By Joyce Tuharsky, WORC Member

Consider spicing up your landscape with native American Spicebush, and you can spice up your morning tea as well. A deciduous shrub, Spicebush is a member of the laurel family. It grows 6–12 foot tall, has many trunks, and spreads by roots. The leaves are dark green, oval-shaped with smooth edges, and grow up to 5 inches long; although the leaves next to fruits on second-year wood are smaller and rounder. In autumn, the leaves turn a pretty golden yellow.

Photo by Ruth Oldenburg

Spicebush has been called the “Forsythia of the Wilds,” because of its clusters of tiny greenish-yellow flowers that bloom along the branches in early spring before leaves emerge, giving a yellow tinge to many low woodland forests. Spicebush is a dioecious plant (separate male and female plants), with the male flowers being larger and showier than the female. The flowers of female plants give way to bright red drupes, up to 1/2″ long, which mature and are very attractive in fall, although largely hidden until the leaves drop.

Crush or scratch any part of a Spicebush plant to release its spicy-lemony fragrance that has been compared to Allspice. In fact, Spicebush has been used to flavor tea, pastries, jams, main courses, and even perfumes. American settlers used the dried bark in place of cinnamon. Native Americans used various parts of the plant for medicinal purposes. The drupes are the spiciest part of the plant, but even the clusters of tiny flowers will scent the air in spring.

In the wild, Spicebush is often an understory plant found in damp, partially shaded woodland areas and along streams. For early pioneers, it was a sign of rich fertile soil for farming. In spring, the flowers are an excellent source of nectar for butterflies and other native pollinators. In particular, Spicebush is an important host to butterflies in the swallowtail family, especially the Spicebush Swallowtail and the eastern tiger Swallowtail. The ripe red drupes are one of the best sources of energy for long distance migratory birds in fall. Throughout the year, this bush provides nesting for birds and cover for rabbit, chipmunks, and small mammals.

Spicebush caterpillar, photo by Ruth Oldenburg
Spicebush swallowtail Ansel Oommen,
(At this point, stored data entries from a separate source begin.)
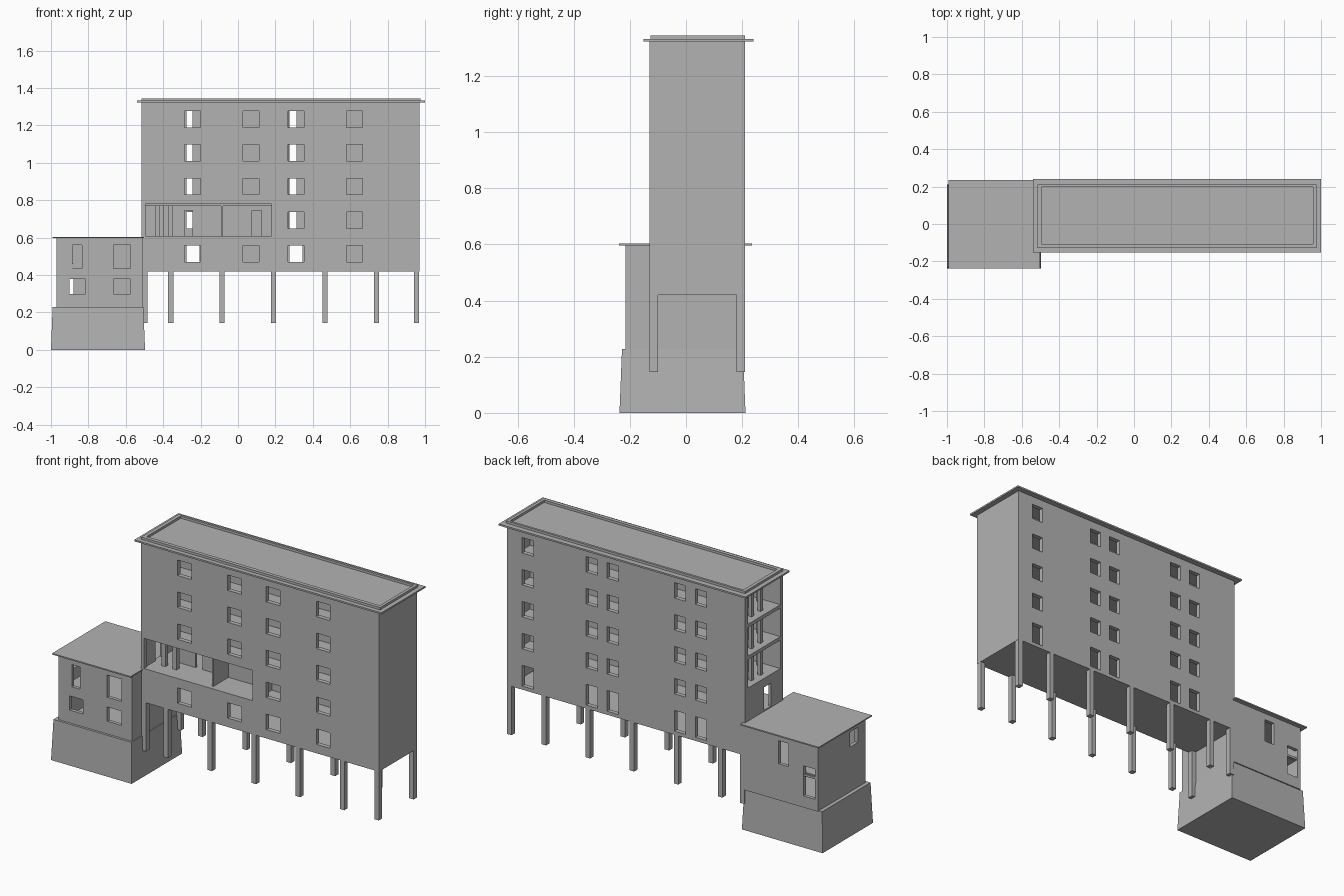
import bpy, bmesh
from mathutils import Vector

old = bpy.data.objects.get("Cube")
if old:
    bpy.data.objects.remove(old, do_unlink=True)

# One plain concrete colour
grey = bpy.data.materials.new("concrete_grey")
grey.use_nodes = True
grey.diffuse_color = (0.45, 0.45, 0.45, 1)
grey.node_tree.nodes["Principled BSDF"].inputs["Base Color"].default_value = (0.45, 0.45, 0.45, 1)


def finish(name, bm):
    bmesh.ops.recalc_face_normals(bm, faces=bm.faces)
    mesh = bpy.data.meshes.new(name)
    bm.to_mesh(mesh)
    bm.free()
    mesh.materials.append(grey)
    obj = bpy.data.objects.new(name, mesh)
    bpy.context.collection.objects.link(obj)
    return obj


def box(name, xs, ys, zs, taper=0.0):
    """Box from three ranges; taper pulls the top edges inward."""
    bm = bmesh.new()
    bmesh.ops.create_cube(bm, size=1)
    mid = [(r[0] + r[1]) / 2 for r in (xs, ys, zs)]
    size = [r[1] - r[0] for r in (xs, ys, zs)]
    for v in bm.verts:
        cut = taper if v.co.z > 0 else 0
        v.co = Vector((mid[0] + v.co.x * (size[0] - 2 * cut),
                       mid[1] + v.co.y * (size[1] - 2 * cut),
                       mid[2] + v.co.z * size[2]))
    return finish(name, bm)


def wall(name, plane, at, us, vs, holes, depth):
    """Panel with rectangular holes (u0, u1, v0, v1), thickened by depth.
    plane 'x': runs along x, 'y': runs along y, 'z': lies flat."""
    def place(u, v):
        return {"x": (u, at, v), "y": (at, u, v), "z": (u, v, at)}[plane]

    cuts_u = sorted(set(us) | {h[i] for h in holes for i in (0, 1)})
    cuts_v = sorted(set(vs) | {h[i] for h in holes for i in (2, 3)})
    bm = bmesh.new()
    grid = [[bm.verts.new(place(u, v)) for v in cuts_v] for u in cuts_u]
    for i in range(len(cuts_u) - 1):
        for j in range(len(cuts_v) - 1):
            u = (cuts_u[i] + cuts_u[i + 1]) / 2
            v = (cuts_v[j] + cuts_v[j + 1]) / 2
            if not any(h[0] < u < h[1] and h[2] < v < h[3] for h in holes):
                bm.faces.new((grid[i][j], grid[i + 1][j],
                              grid[i + 1][j + 1], grid[i][j + 1]))
    loose = [v for v in bm.verts if not v.link_faces]
    bmesh.ops.delete(bm, geom=loose, context="VERTS")
    made = bmesh.ops.extrude_face_region(bm, geom=bm.faces[:], use_keep_orig=True)
    shift = Vector({"x": (0, depth, 0), "y": (depth, 0, 0), "z": (0, 0, depth)}[plane])
    bmesh.ops.translate(bm, vec=shift,
                        verts=[g for g in made["geom"] if isinstance(g, bmesh.types.BMVert)])
    return finish(name, bm)


# Main block dimensions
X0, X1, Y0, Y1 = -0.515, 0.97, -0.13, 0.21
BOTTOM, TOP, STOREY, T = 0.42, 1.33, 0.18, 0.025
floors = [BOTTOM + STOREY * i for i in range(5)]

# Front wall: four window columns and a long loggia on the second storey
loggia = (-0.495, 0.18, 0.61, 0.78)
front_holes = [loggia]
for i, z in enumerate(floors):
    for x in (-0.243, 0.07, 0.31, 0.622):
        if i != 1 or x > loggia[1]:
            front_holes.append((x - 0.043, x + 0.043, z + 0.05, z + 0.137))
wall("front_wall", "x", Y0, (X0, X1), (BOTTOM, TOP), front_holes, T)

# Back wall: five window columns, taller on the lowest storey
back_holes = [(x - 0.035, x + 0.035, z + (0.05 if i else 0.02), z + 0.137)
              for i, z in enumerate(floors)
              for x in (-0.24, -0.11, 0.31, 0.44, 0.84)]
wall("back_wall", "x", Y1, (X0, X1), (BOTTOM, TOP), back_holes, -T)

# End walls: one blank, one with three open balconies and a door
box("blank_end_wall", (X1 - T, X1), (Y0 + T, Y1 - T), (BOTTOM, TOP))
end_holes = [(Y0 + T, Y1 - T, z + 0.01, z + 0.17) for z in floors[2:]]
end_holes.append((-0.02, 0.04, 0.61, 0.74))
wall("balcony_end_wall", "y", X0, (Y0 + T, Y1 - T), (BOTTOM, TOP), end_holes, 0.015)

# Floor slabs
for i, z in enumerate(floors):
    low = z if i == 0 else z - 0.01
    box(f"floor_slab_{i + 1}", (X0 + 0.015, X1 - T), (Y0 + T, Y1 - T), (low, z + 0.01))

# Corridor wall with doorways on the upper storeys
doors = []
for i, z in enumerate(floors[1:]):
    gaps = [(-0.285, -0.243), (0.27, 0.313)]
    if i == 0:
        gaps.append((0.075, 0.125))
    doors += [(a, b, z + 0.01, z + 0.145) for a, b in gaps]
wall("corridor_wall", "x", 0.03, (-0.40, X1 - T), (floors[1], TOP), doors, 0.01)

# Balcony back walls and posts
for i, z in enumerate(floors[2:]):
    top = z + 0.17
    wall(f"balcony_back_wall_{i + 1}", "y", -0.40, (Y0 + T, Y1 - T), (z + 0.01, top),
         [(-0.07, -0.01, z + 0.01, z + 0.14), (0.09, 0.15, z + 0.01, z + 0.14)], 0.01)
    for y in (0.0, 0.08):
        box("balcony_post", (-0.48, -0.46), (y, y + 0.02), (z + 0.01, top))

# Loggia side walls and posts
for name, x in (("loggia_divider", -0.09), ("loggia_end_wall", 0.18)):
    box(name, (x, x + 0.01), (Y0 + T, 0.03), (0.61, 0.77))
for x in (-0.43, -0.36):
    box("loggia_post", (x - 0.012, x + 0.012), (-0.05, -0.026), (0.61, 0.77))

# Flat roof: overhanging slab and a low raised rim
box("roof_slab", (-0.54, 1.0), (-0.152, 0.24), (1.323, 1.332))
wall("roof_rim", "z", 1.332, (X0, X1 + 0.005), (-0.127, Y1),
     [(-0.495, 0.958, -0.106, 0.197)], 0.013)

# Stilts under the main block
for x in (-0.497, -0.36, -0.085, 0.19, 0.465, 0.74, 0.955):
    for side, y in (("front", Y0 + 0.015), ("back", Y1 - 0.015)):
        box(f"{side}_stilt", (x - 0.014, x + 0.014), (y - 0.015, y + 0.015), (0.145, BOTTOM))

# Annex: sloped plinth, walls with windows, middle floor and thin roof
AX0, AX1, AY0, AY1, AZ0, AZ1 = -0.97, -0.51, -0.215, 0.21, 0.225, 0.6
box("annex_plinth", (-1.0, -0.497), (-0.237, 0.212), (0, 0.228), 0.009)
wall("annex_front_wall", "x", AY0, (AX0, AX1), (AZ0, AZ1),
     [(-0.885, -0.835, 0.435, 0.56), (-0.665, -0.575, 0.435, 0.56),
      (-0.9, -0.815, 0.3, 0.38), (-0.665, -0.575, 0.3, 0.38)], 0.02)
wall("annex_back_wall", "x", AY1, (AX0, AX1), (AZ0, AZ1),
     [(-0.785, -0.725, 0.43, 0.56), (-0.95, -0.88, 0.29, 0.46)], -0.02)
wall("annex_outer_wall", "y", AX0, (AY0 + 0.02, AY1 - 0.02), (AZ0, AZ1),
     [(-0.145, -0.075, 0.48, 0.565)], 0.02)
box("annex_inner_wall", (AX1 - 0.02, AX1), (AY0 + 0.02, AY1 - 0.02), (AZ0, AZ1))
box("annex_floor", (AX0 + 0.02, AX1 - 0.02), (AY0 + 0.02, AY1 - 0.02), (0.4, 0.415))
box("annex_window_bar", (-0.95, -0.88), (AY1 - 0.015, AY1 - 0.005), (0.40, 0.412))
box("annex_roof", (-0.992, -0.503), (-0.238, 0.235), (0.597, 0.604))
Spicebush is easy to grow, well-suited to those shady, wet areas where other more traditional landscape shrubs often fail. It is excellent for shrub borders, moist areas along streams or ponds, or woodland gardens with naturalized plantings. While preferring moist sandy loam soils, it will adapt reasonably well to drier soils in sunny locations where its growth will be denser. The fibrous root system transplants easily, helped along by copious amounts of water. Spicebush is deer resistant and suffers from no serious insect or disease problems.

More information and photos available at:

Twigs are best gathered in spring when the sap is at its highest concentration.


  • Enough spicebush twigs, striped of leaves and broken into lengths of approximately 5 inches, to fill a 3-quart pan
  • 2½ quarts water
  • 2 tablespoons honey

Fill pan with twigs and water, and bring to a boil, uncovered. After about 25–30 minutes, water should be slightly yellow. Strain tea through colander into gallon container. Stir in honey. Tea will keep in refrigerator for a week. Serve hot. Enjoy!